    If China develops, it will develop into a better, stronger country, but they are holding on to their past which holds them back from doing so. Speaking up and mentioning these topics had major consequences even though the emperor was the one who had asked for it. In 1900, led by the Society of the Righteous and Harmonious Fists, a secret Chinese organization, the boxers started a rebellion which became known as the Boxer rebellion. They practised the art of shadow boxing which they thought would make them able to withstand bullets, which was not the case when they actually went to war. Their goal was to rid China of all foreigners and Christianity.…

    • 880 Words
    • 4 Pages
    Improved Essays
  • Superior Essays

    Chiang Kai-Shek Movement

    • 1179 Words
    • 5 Pages

    However, they were also dissatisfied with the Nationalist government as it seemed like nothing was being done to stop Japan for gaining control of China. The Nationalist government was still involved with the Communist Party and trying to stop its success and growth. The strategy of “internal unity before external danger” was adopted after the mutiny at Xi’an by the Nationalist troops that had been ousted by the Japanese from Manchuria. (NCL 21) Shortly after this the Chinese under the united Nationalist and Communist forces turned their attention to pushing Japan out. However, Japan was still making gains against the united forces of China.…

    • 1179 Words
    • 5 Pages
    Superior Essays
  • Great Essays

    Japan The 20's Analysis

    • 1398 Words
    • 6 Pages

    From the very start, liberal ideology, and the politicians espousing it, were fighting an uphill battle against a disapproving society.
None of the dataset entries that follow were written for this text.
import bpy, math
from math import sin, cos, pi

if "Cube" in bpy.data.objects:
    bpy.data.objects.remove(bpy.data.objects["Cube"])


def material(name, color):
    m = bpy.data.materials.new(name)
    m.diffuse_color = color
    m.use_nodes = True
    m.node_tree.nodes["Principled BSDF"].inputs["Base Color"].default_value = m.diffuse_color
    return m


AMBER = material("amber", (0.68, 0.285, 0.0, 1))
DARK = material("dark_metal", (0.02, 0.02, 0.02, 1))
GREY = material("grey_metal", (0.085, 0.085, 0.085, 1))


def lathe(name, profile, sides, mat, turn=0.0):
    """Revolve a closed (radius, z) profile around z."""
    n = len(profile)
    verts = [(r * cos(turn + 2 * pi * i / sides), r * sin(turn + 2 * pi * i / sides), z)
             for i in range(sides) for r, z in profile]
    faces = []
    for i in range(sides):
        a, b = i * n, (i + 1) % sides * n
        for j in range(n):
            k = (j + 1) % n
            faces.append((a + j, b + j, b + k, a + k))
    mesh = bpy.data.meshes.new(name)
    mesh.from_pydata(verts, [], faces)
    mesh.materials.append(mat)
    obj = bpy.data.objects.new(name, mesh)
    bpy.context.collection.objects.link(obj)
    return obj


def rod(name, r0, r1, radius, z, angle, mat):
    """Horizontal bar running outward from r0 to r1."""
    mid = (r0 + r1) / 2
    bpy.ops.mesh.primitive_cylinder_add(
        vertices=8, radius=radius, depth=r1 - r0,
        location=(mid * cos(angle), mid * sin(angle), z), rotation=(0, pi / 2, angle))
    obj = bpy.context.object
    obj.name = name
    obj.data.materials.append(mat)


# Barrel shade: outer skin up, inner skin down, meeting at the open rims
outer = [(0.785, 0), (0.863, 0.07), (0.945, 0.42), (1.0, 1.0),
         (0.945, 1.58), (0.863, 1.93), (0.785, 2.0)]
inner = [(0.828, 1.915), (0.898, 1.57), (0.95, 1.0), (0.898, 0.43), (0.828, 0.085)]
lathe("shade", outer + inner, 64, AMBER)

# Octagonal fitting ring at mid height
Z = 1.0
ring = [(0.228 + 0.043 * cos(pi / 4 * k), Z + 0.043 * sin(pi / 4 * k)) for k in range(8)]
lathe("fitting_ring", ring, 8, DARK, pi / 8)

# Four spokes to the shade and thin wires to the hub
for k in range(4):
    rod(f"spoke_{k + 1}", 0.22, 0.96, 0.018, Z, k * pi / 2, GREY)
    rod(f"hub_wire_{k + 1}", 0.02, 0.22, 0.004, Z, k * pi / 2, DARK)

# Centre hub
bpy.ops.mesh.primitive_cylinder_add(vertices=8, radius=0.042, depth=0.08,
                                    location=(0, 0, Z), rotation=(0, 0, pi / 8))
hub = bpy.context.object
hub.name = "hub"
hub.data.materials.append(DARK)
This is not to say that the rise of Japanese fascism was inevitable, or that the diet achieved nothing in the 20’s. Just that nearly universal feelings of strong nationalism (and with it dedication to the emperor), the gilded promises of the military, widespread bitterness at diet politics and business ties, and the economic collapse of 29/30 made for an environment that the ideals of liberalism could not adapt to. So they…

    • 1398 Words
    • 6 Pages
    Great Essays